1) Lead Engineer, Eaton Corp, Minneapolis
2)Department of Mechanical Engineering, University of Saskatchewan
57 Campus Drive, Saskatoon, Saskatchewan, Canada, S7N 5A9

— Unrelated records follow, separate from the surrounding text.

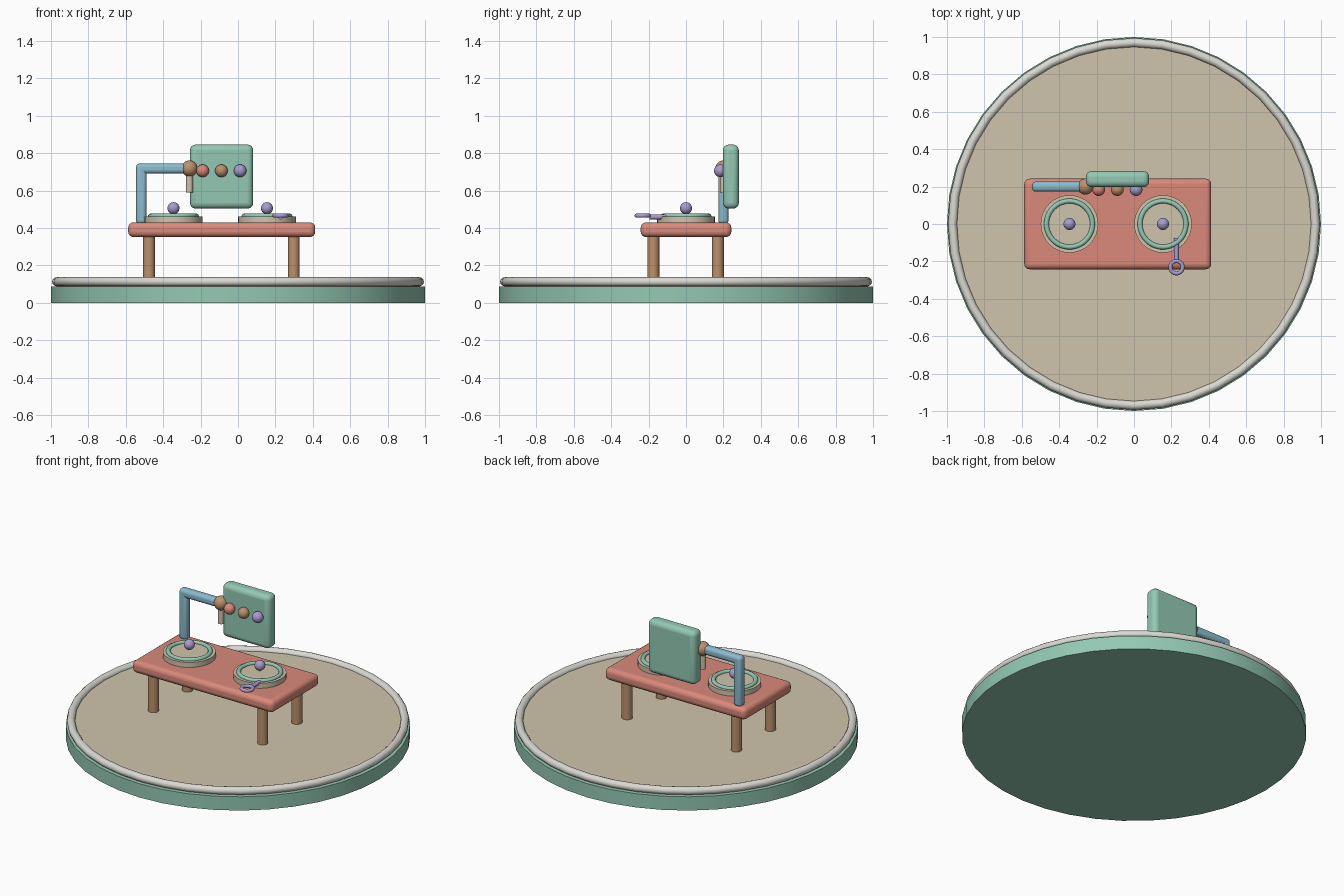
import bpy
import math

cube = bpy.data.objects.get("Cube")
if cube:
    bpy.data.objects.remove(cube, do_unlink=True)


def material(name, r, g, b):
    """Flat material from 0-255 screen values, stored as linear."""
    lin = [((c / 255 + 0.055) / 1.055) ** 2.4 for c in (r, g, b)]
    m = bpy.data.materials.new(name)
    m.use_nodes = True
    m.diffuse_color = (*lin, 1)
    m.node_tree.nodes["Principled BSDF"].inputs["Base Color"].default_value = (*lin, 1)
    return m


TEAL = material("soft teal", 148, 201, 180)
CORAL = material("coral", 218, 138, 122)
SAND = material("sand", 207, 197, 172)
WHITE = material("warm white", 219, 217, 210)
WOOD = material("light wood", 188, 145, 108)
LILAC = material("lilac", 170, 156, 207)
BLUE = material("sky blue", 140, 188, 207)


def finish(name, mat, angle=40):
    ob = bpy.context.object
    ob.name = name
    ob.data.materials.append(mat)
    bpy.ops.object.shade_smooth_by_angle(angle=math.radians(angle))
    return ob


def cylinder(name, mat, r, x, y, z0, z1, sides=24):
    bpy.ops.mesh.primitive_cylinder_add(vertices=sides, radius=r, depth=z1 - z0,
                                        location=(x, y, (z0 + z1) / 2))
    return finish(name, mat)


def ball(name, mat, r, loc):
    bpy.ops.mesh.primitive_uv_sphere_add(segments=24, ring_count=14, radius=r, location=loc)
    return finish(name, mat)


def ring(name, mat, major, minor, loc, sides=48):
    bpy.ops.mesh.primitive_torus_add(major_segments=sides, minor_segments=12,
                                     major_radius=major, minor_radius=minor, location=loc)
    return finish(name, mat)


def rounded_box(name, mat, loc, size, radius):
    bpy.ops.mesh.primitive_cube_add(size=1, location=loc)
    ob = bpy.context.object
    ob.scale = size
    bpy.ops.object.transform_apply(location=False, rotation=False, scale=True)
    bevel = ob.modifiers.new("rounding", "BEVEL")
    bevel.width = radius
    bevel.segments = 4
    return finish(name, mat, 60)


# Round stand with sandy floor and rim
cylinder("stand_base", TEAL, 1.0, 0, 0, 0, 0.088, 40)
cylinder("stand_floor", SAND, 0.972, 0, 0, 0.08, 0.115, 40)
ring("stand_rim", WHITE, 0.97, 0.024, (0, 0, 0.113), 40)

# Table
rounded_box("table_top", CORAL, (-0.087, 0, 0.391), (1.0, 0.484, 0.078), 0.028)
for side, x in (("right", -0.476), ("left", 0.298)):
    for end, y in (("front", -0.175), ("back", 0.17)):
        cylinder(f"table_leg_{end}_{side}", WOOD, 0.032, x, y, 0.11, 0.37)

# Two round dishes, each with a ring and a ball
for side, x in (("right", -0.345), ("left", 0.155)):
    cylinder(f"dish_{side}", SAND, 0.154, x, 0, 0.425, 0.462, 32)
    ring(f"dish_ring_{side}", TEAL, 0.123, 0.013, (x, 0, 0.464))
    ball(f"dish_ball_{side}", LILAC, 0.032, (x, 0, 0.506))

# Loop-ended tool lying on the left dish
ring("tool_loop", LILAC, 0.033, 0.011, (0.227, -0.231, 0.466), 32)
handle = cylinder("tool_handle", LILAC, 0.013, 0.227, -0.135, 0.402, 0.522, 16)
handle.location.z = 0.459
handle.rotation_euler.x = math.radians(90)

# Arm with joint and nozzle
rounded_box("arm_post", BLUE, (-0.517, 0.2, 0.583), (0.056, 0.054, 0.324), 0.02)
rounded_box("arm_beam", BLUE, (-0.4, 0.2, 0.718), (0.288, 0.054, 0.054), 0.02)
ball("arm_joint", WOOD, 0.043, (-0.26, 0.2, 0.718))
cylinder("arm_nozzle", SAND, 0.019, -0.26, 0.2, 0.59, 0.7, 16)

# Upright panel with three knobs
rounded_box("panel", TEAL, (-0.088, 0.24, 0.675), (0.338, 0.085, 0.342), 0.03)
for i, mat in enumerate((CORAL, WOOD, LILAC)):
    ball(f"panel_knob_{i + 1}", mat, 0.034, (-0.189 + 0.1 * i, 0.184, 0.706))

A load sensing (LS) system is one in which the pump flow is regulated to keep the pressure drop across an orifice constant and independent of any variation in the load pressure. This ensures that the pressure loss across the orifice is kept to a minimum, thereby increasing efficiency. An LS regulator spool is used to sense the pressure drop across the orifice to control pump delivery. The spool can be underlapped, critically lapped or overlapped. As a trade-off between efficiency and dynamic response, the LS spool is usually critically lapped. This results in a nonlinear model that is sensitive to operating regions. In this paper, a review of published literature on LS systems is briefly summarized. An LS system model is developed and linearized. Procedures to solve these very complex equations are introduced. Because load sensing systems require pressure feedback, stability can often be an issue. Analysis of these systems to determine the steady state and dynamic performance is very difficult to do because of the dependency of the models on the operating point. Linearized models which reflect a methodology to account for changing operating conditions have been developed and have established three distinct regions of operation (labeled “Conditions I, II, and III”). This paper presents the experimental nature of these conditions and provides experimental evidence that the models so derived are valid over certain frequency ranges. The objective of this paper, then, was to establish confidence in the models by examining frequency response performance under these three distinct conditions. The results show that good agreement does exist between the models and their physical counterparts and establishes limitations thereof. This research can assist in the design or optimization of an LS system and help in the development of advanced control strategies for obtaining further efficiency within certain dynamic performance constraints.
Keywords: load sensing, stability, linearization, operating point, energy efficiency